I guess this would be a good time to tell you that I’m terrible. My wife, Robin, suggests they should give me a 50 percent discount as I only go down halfway when we’re asked to squat, for fear that if I descend any lower I would need a Rumble hoist to get me and my titanium hip upright again. Still, I give myself credit for showing up in the first place. As someone with five grandchildren, I think of when my own grandfather was my age. And I have trouble picturing that rather frail, Yiddish-speaking immigrant—who, no matter what he was eating, ended up pulling fishbones out of his mouth—doing jumping jacks.

But it’s the boxing side of the gym where the experience takes on a fluid tone, as the movement is less deliberate and more free-flowing. Hitting the bags in combinations of numbered punches that are projected high on the front wall, I can easily get lost in the flurry of jabs, crosses, hooks, and uppercuts when the endorphins kick in and my mind drifts to wherever it chooses.

Sometimes to a scene I’m writing that still isn’t quite right. Other times it’s the faces of people who assume I’ve lost 43 pounds by using Ozempic. Or of that optician who convinced me I’d look “really sharp” in those $300 aviator sunglasses. Or of Donald Trump. It was that last image I hit the hardest. Again! And again! And again! Each right cross more powerful than the one before, until the bag reached an apogee just shy of the ceiling.

As it swung back, I let my guard down when, for some unknown reason, the picture suddenly changed to one of my immigrant grandfather pulling fishbones out of his mouth while doing jumping jacks. And I started laughing. Until the bag hit me squarely in my right eye. Which is now black. And hurts a lot.

By the way, for those of you who are wondering, the Wordle answer for that day was, quite appropriately, “idiot.”

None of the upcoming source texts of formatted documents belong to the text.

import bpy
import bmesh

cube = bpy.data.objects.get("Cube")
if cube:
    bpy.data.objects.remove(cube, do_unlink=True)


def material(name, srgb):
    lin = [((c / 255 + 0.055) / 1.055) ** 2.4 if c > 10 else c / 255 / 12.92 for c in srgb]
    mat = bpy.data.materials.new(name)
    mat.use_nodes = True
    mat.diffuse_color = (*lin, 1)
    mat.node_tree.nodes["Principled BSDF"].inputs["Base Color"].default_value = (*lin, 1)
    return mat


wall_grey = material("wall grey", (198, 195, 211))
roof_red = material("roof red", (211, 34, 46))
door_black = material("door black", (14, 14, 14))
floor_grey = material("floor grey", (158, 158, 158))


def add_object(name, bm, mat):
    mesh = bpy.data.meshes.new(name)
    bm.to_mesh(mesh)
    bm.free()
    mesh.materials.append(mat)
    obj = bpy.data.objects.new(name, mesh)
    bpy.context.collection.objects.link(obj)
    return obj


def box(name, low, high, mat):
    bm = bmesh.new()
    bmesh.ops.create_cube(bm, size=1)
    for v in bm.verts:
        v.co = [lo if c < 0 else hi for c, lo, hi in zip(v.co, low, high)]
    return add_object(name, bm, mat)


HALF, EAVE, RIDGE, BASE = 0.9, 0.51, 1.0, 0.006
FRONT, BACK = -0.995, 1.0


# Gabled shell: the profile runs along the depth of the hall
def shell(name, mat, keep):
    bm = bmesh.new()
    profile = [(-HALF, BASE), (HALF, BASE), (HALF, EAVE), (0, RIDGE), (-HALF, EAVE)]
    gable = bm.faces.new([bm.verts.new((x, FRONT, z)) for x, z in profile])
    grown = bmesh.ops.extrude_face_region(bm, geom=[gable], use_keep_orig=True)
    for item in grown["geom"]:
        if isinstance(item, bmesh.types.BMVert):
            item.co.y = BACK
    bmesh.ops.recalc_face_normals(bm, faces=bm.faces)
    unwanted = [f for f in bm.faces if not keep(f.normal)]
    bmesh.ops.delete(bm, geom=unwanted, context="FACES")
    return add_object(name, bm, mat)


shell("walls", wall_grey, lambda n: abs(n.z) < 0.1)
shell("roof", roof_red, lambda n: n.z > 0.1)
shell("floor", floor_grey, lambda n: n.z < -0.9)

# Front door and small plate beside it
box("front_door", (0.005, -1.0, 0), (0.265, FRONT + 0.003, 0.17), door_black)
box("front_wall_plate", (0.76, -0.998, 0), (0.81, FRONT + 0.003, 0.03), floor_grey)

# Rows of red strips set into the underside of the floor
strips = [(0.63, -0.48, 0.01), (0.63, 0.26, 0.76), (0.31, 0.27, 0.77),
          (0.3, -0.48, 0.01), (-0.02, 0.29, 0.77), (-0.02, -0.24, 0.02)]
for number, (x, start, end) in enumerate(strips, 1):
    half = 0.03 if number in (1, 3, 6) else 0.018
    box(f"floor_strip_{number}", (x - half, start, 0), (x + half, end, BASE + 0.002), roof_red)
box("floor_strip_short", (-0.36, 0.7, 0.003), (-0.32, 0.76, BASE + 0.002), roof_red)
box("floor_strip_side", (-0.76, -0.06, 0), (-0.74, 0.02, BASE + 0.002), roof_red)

Alan Zweibel is a writer who has worked on Saturday Night Live, It’s Garry Shandling’s Show, which he co-created, and Curb Your Enthusiasm. He is the author of many books, including the memoir Laugh Lines: My Life Helping Funny People Be Funnier